*** Raw data Section Begins ***

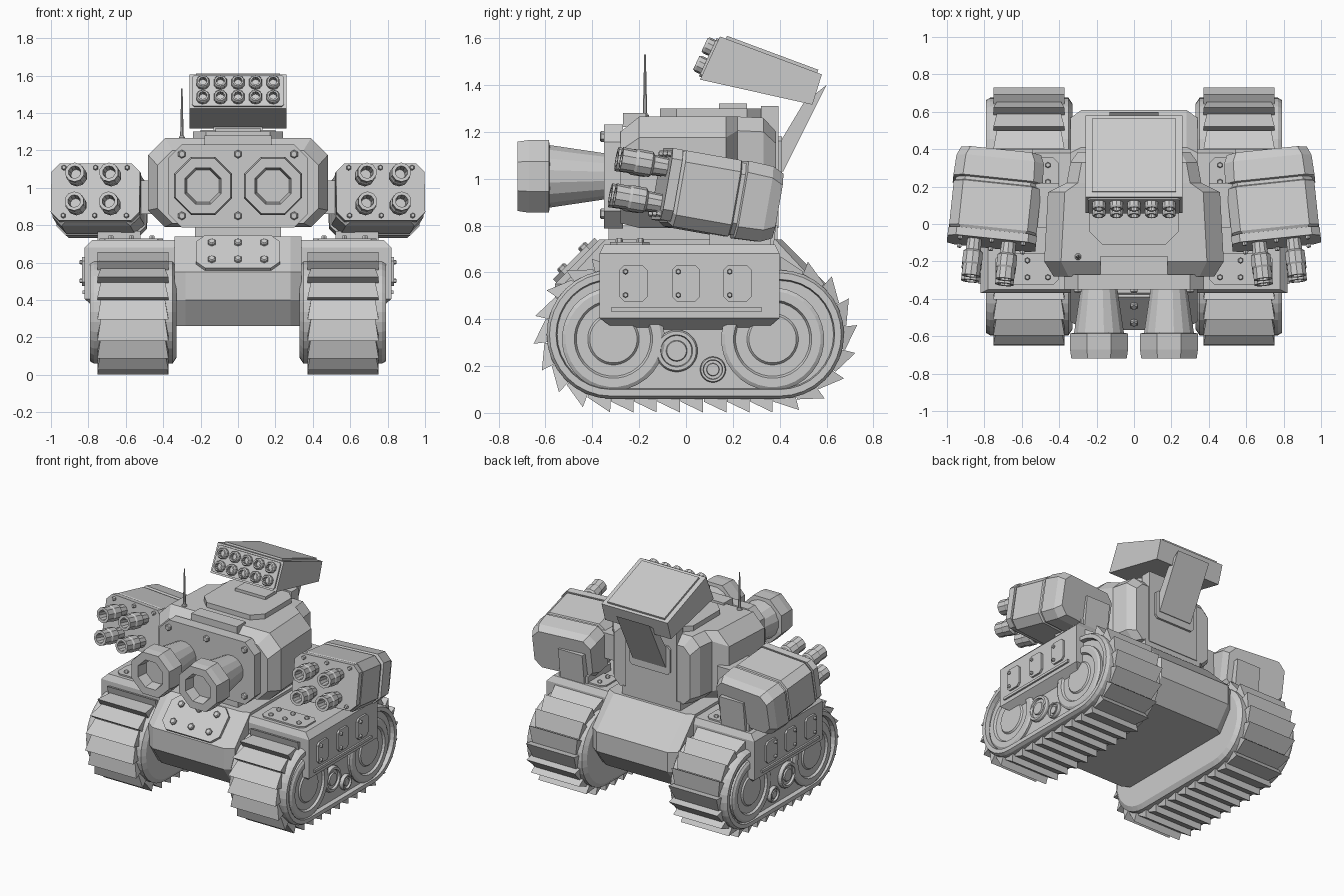
import bpy, bmesh, math
from mathutils import Matrix, Vector

if "Cube" in bpy.data.objects:
    bpy.data.objects.remove(bpy.data.objects["Cube"], do_unlink=True)

grey = bpy.data.materials.new("plain_grey")
grey.use_nodes = True
grey.diffuse_color = (0.6, 0.6, 0.6, 1)
for node in grey.node_tree.nodes:
    if node.type == 'BSDF_PRINCIPLED':
        node.inputs["Base Color"].default_value = grey.diffuse_color

I = Matrix.Identity(4)
SIDES = (("left", I), ("right", Matrix.Scale(-1, 4, (1, 0, 0))))
DOWN_Y, UP, OUT = (0, -1, 0), (0, 0, 1), (1, 0, 0)


def loft(name, rings, M=I):
    """Skin a list of equal rings and cap both ends."""
    bm = bmesh.new()
    vs = [[bm.verts.new(p) for p in r] for r in rings]
    n = len(vs[0])
    for a, b in zip(vs, vs[1:]):
        for i in range(n):
            j = (i + 1) % n
            bm.faces.new((a[i], a[j], b[j], b[i]))
    bm.faces.new(vs[0])
    bm.faces.new(vs[-1])
    bm.transform(M)
    bmesh.ops.remove_doubles(bm, verts=bm.verts, dist=1e-6)
    bmesh.ops.recalc_face_normals(bm, faces=bm.faces)
    me = bpy.data.meshes.new(name)
    bm.to_mesh(me)
    bm.free()
    me.materials.append(grey)
    ob = bpy.data.objects.new(name, me)
    bpy.context.collection.objects.link(ob)
    return ob


def place(pos, d):
    """Matrix whose local z points along d, local y upward."""
    z = Vector(d).normalized()
    up = Vector((0, 1, 0)) if abs(z.z) > 0.99 else Vector((0, 0, 1))
    x = up.cross(z).normalized()
    m = Matrix((x, z.cross(x), z)).transposed().to_4x4()
    return Matrix.Translation(pos) @ m


def turned(name, profile, n, pos, d, M=I):
    """Lathe (radius, height) points along direction d."""
    turn = [2 * math.pi * (i + 0.5) / n for i in range(n)]
    rings = [[(max(r, 0.0002) * math.cos(a), max(r, 0.0002) * math.sin(a), h) for a in turn]
             for r, h in profile]
    return loft(name, rings, M @ place(pos, d))


def octagon(w, z0, z1, c):
    return [(-w + c, z0), (w - c, z0), (w, z0 + c), (w, z1 - c),
            (w - c, z1), (-w + c, z1), (-w, z1 - c), (-w, z0 + c)]


def plate(name, w, h, c, t, pos, d, M=I):
    pts = octagon(w, -h, h, c)
    return loft(name, [[(x, y, k) for x, y in pts] for k in (0, t)], M @ place(pos, d))


def sections(name, secs, M=I):
    """Octagonal body along y from (y, half width, bottom, top, chamfer)."""
    return loft(name, [[(x, y, z) for x, z in octagon(*s)] for y, *s in secs], M)


def prism_x(name, pts, x0, x1, M=I):
    return loft(name, [[(x, y, z) for y, z in pts] for x in (x0, x1)], M)


def box(name, x, y, z, M=I):
    return prism_x(name, [(y[0], z[0]), (y[1], z[0]), (y[1], z[1]), (y[0], z[1])], *x, M)


def bolt(name, pos, d, M=I, r=0.023):
    return turned(name, [(r, 0), (r, 0.012), (r * 0.7, 0.018)], 6, pos, d, M)


# hull: chamfered side profile, narrowed at both flanks
hull = [(-.37, .74), (-.56, .55), (-.56, .4), (-.46, .26), (.5, .26), (.61, .4), (.61, .54), (.41, .74)]
slim = [(y * 0.93, z) for y, z in hull]
loft("hull", [[(x, y, z) for y, z in p] for x, p in ((-.34, slim), (-.28, hull), (.28, hull), (.34, slim))])
plate("hull_front_plate", .225, .125, .05, .02, (0, -.465, .645), (0, -1, 1))
for x in (-.14, 0, .14):
    for k in (-.045, .045):
        bolt("hull_bolt", (x, -.479 + k, .659 + k), (0, -1, 1))
box("neck", (-.23, .23), (-.33, .39), (.73, .8))

# torso
sections("torso", [(-.28, .43, .81, 1.2, .08), (-.2, .48, .79, 1.265, .09), (.17, .46, .79, 1.265, .09),
                   (.22, .36, .79, 1.265, .06), (.33, .34, .79, 1.26, .06), (.385, .3, .79, 1.2, .05)])
plate("torso_front_plate", .375, .222, .075, .08, (0, -.27, 1.01), DOWN_Y)
for x in (-.3, 0, .3):
    for z in (.85, 1.18):
        bolt("torso_bolt", (x, -.35, z), DOWN_Y)
box("torso_brow", (-.18, .18), (-.27, -.17), (1.22, 1.28))
plate("roof_plate", .24, .22, .07, .05, (0, .11, 1.25), UP)
box("roof_hatch", (-.12, .12), (.14, .26), (1.28, 1.32))
box("back_panel", (-.2, .2), (.32, .395), (.79, 1.31))
plate("back_mount", .16, .1, .02, .02, (0, .39, 1.08), (0, 1, 0))
turned("antenna", [(.018, 0), (.018, .05), (.01, .06), (.004, .31)], 8, (-.3, -.175, 1.22), UP)

# twin main cannons
for tag, F in SIDES:
    base = (.187, -.345, 1.01)
    turned(tag + "_cannon_barrel", [(.1, 0), (.138, .25), (.1, .3)], 16, base, DOWN_Y, F)
    turned(tag + "_cannon_muzzle", [(.12, .235), (.168, .24), (.168, .325), (.16, .375), (.105, .375),
                                    (.085, .26), (0, .26)], 8, base, DOWN_Y, F)

# rocket launcher on its rear arm
prism_x("launcher", [(.145, 1.607), (.58, 1.445), (.54, 1.316), (.06, 1.423)], -.26, .26)
face = place((0, .1025, 1.515), (0, -.906, .419))
loft("launcher_front_rim", [[face @ Vector((x, y, h)) for x, y in octagon(.245, -.09, .09, .01)]
                            for h in (0, .01)])
prism_x("launcher_lid", [(.17, 1.597), (.175, 1.61), (.565, 1.465), (.56, 1.45)], -.225, .225)
tube = [(.037, 0), (.037, .03), (.031, .04), (.022, .04), (.02, .012), (0, .012)]
for i in range(5):
    for k in (-.043, .043):
        pos = face @ Vector(((i - 2) * .094, k, .005))
        turned("rocket_tube", tube, 10, pos, (0, -.906, .419))
prism_x("launcher_arm", [(.5, 1.32), (.6, 1.4), (.415, 1.03), (.38, 1.03), (.38, 1.12)], -.13, .13)

# track outline: two half circles joined by straight runs
Y0, Y1, ZC, R = -.32, .40, .335, .275
RUN, ARC = Y1 - Y0, math.pi * R


def track_point(s, lift):
    s %= 2 * (RUN + ARC)
    flip = s >= RUN + ARC
    s -= (RUN + ARC) * flip
    a = -math.pi / 2 + max(0, s - RUN) / R
    y = RUN / 2 * (-1 if s < 0 else 1) if s > RUN else s - RUN / 2
    p = Vector((y + (R + lift) * math.cos(a), (R + lift) * math.sin(a)))
    p = -p if flip else p
    return p.x + (Y0 + Y1) / 2, p.y + ZC


def stadium(x, inset):
    pts = []
    for c, start in ((Y1, -math.pi / 2), (Y0, math.pi / 2)):
        for i in range(17):
            a = start + math.pi * i / 16
            pts.append((x, c + (R - inset) * math.cos(a), ZC + (R - inset) * math.sin(a)))
    return pts


def wheel(name, y, z, r, F):
    prof = [(r, 0), (r, .02), (r * .93, .03), (r * .76, .03), (r * .72, .015), (r * .5, .015),
            (r * .46, .025), (0, .025)]
    turned(name, prof, 32, (.755, y, z), OUT, F)


PADS = 32
STEP = 2 * (RUN + ARC) / PADS
for tag, F in SIDES:
    # belt with recessed outer side, and wedge treads
    loft(tag + "_track_belt", [stadium(.33, .03), stadium(.35, 0), stadium(.77, 0), stadium(.79, .012),
                               stadium(.79, .04), stadium(.76, .045)], F)
    for i in range(PADS):
        rings = []
        for s, t, w in ((i * STEP, .012, .172), ((i + .97) * STEP, .058, .19)):
            (ya, za), (yb, zb) = track_point(s, -.02), track_point(s, t)
            rings.append([(.562 - w, ya, za), (.562 + w, ya, za), (.562 + w, yb, zb), (.562 - w, yb, zb)])
        loft(tag + "_tread", rings, F)
    wheel(tag + "_front_wheel", -.31, .315, .22, F)
    wheel(tag + "_rear_wheel", .37, .315, .22, F)
    wheel(tag + "_middle_wheel", -.04, .265, .09, F)
    wheel(tag + "_small_wheel", .115, .185, .055, F)

    # fender with side panels and bolted top plates
    low, mid = (-.28, .32), (-.37, .4)
    fender = [(x, a, b, z) for x, z, (a, b) in ((.74, .34, low), (.82, .405, mid), (.82, .68, mid),
                                              (.78, .72, (-.35, .38)))]
    loft(tag + "_fender", [[(.32, a, z), (x, a, z), (x, b, z), (.32, b, z)] for x, a, b, z in fender[1:]], F)
    loft(tag + "_fender_skirt", [[(.7, a, z), (x, a, z), (x, b, z), (.7, b, z)] for x, a, b, z in fender[:2]], F)
    box(tag + "_fender_rail", (.81, .832), (-.32, .325), (.432, .45), F)
    for y in (-.225, 0, .22):
        plate(tag + "_side_panel", .06, .077, .02, .018, (.815, y, .553), OUT, F)
        for k in (-.05, .05):
            bolt(tag + "_side_bolt", (.83, y - .033, .553 + k), OUT, F, .012)
    for y in (-.24, .27):
        plate(tag + "_fender_top_plate", .17, .085, .03, .015, (.57, y, .715), UP, F)
        for x in (.46, .57, .68):
            for k in (-.045, .045):
                bolt(tag + "_fender_bolt", (x, y + k, .728), UP, F, .016)

    # gun pod, tilted up and turned outward
    P = F @ Matrix.Translation((.737, .14, .925)) @ Matrix.Rotation(math.radians(6), 4, 'Z') \
        @ Matrix.Rotation(math.radians(-10), 4, 'X')
    body = ((-.215, .215, .15), (-.19, .235, .165), (.05, .235, .165), (.056, .226, .156), (.074, .226, .156),
            (.08, .24, .168), (.19, .235, .163), (.24, .215, .14))
    sections(tag + "_pod_body", [(y, w, -h, h, .05) for y, w, h in body], P)
    sections(tag + "_pod_front_plate", [(y, .238, -.145, .165, .045) for y in (-.25, -.205)], P)
    gun = [(.04, 0), (.043, .06), (.055, .07), (.056, .13), (.05, .14), (.052, .2), (.034, .2), (.028, .12), (0, .12)]
    for x in (-.092, .092):
        for z in (-.075, .082):
            turned(tag + "_pod_gun", gun, 10, (x, -.25, z), DOWN_Y, P)
    for x in (-.17, 0, .17):
        for z in (-.12, .14):
            bolt(tag + "_pod_bolt", (x, -.25, z), DOWN_Y, P, .014)

    # pod supports
    prism_x(tag + "_pod_strut", [(.27, .7), (.37, .68), (.4, .93), (.34, .93)], .54, .73, F)
    box(tag + "_pod_foot", (.52, .75), (.1, .36), (.71, .77), F)
    box(tag + "_shoulder", (.4, .56), (-.02, .22), (.86, 1.04), F)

*** Raw data Section Ends ***

--- Work instruction ---
Show every line of the data in which the word "turned" appears.

--- Your response ---
def turned(name, profile, n, pos, d, M=I):
    return turned(name, [(r, 0), (r, 0.012), (r * 0.7, 0.018)], 6, pos, d, M)
turned("antenna", [(.018, 0), (.018, .05), (.01, .06), (.004, .31)], 8, (-.3, -.175, 1.22), UP)
    turned(tag + "_cannon_barrel", [(.1, 0), (.138, .25), (.1, .3)], 16, base, DOWN_Y, F)
    turned(tag + "_cannon_muzzle", [(.12, .235), (.168, .24), (.168, .325), (.16, .375), (.105, .375),
        turned("rocket_tube", tube, 10, pos, (0, -.906, .419))
    turned(name, prof, 32, (.755, y, z), OUT, F)
    # gun pod, tilted up and turned outward
            turned(tag + "_pod_gun", gun, 10, (x, -.25, z), DOWN_Y, P)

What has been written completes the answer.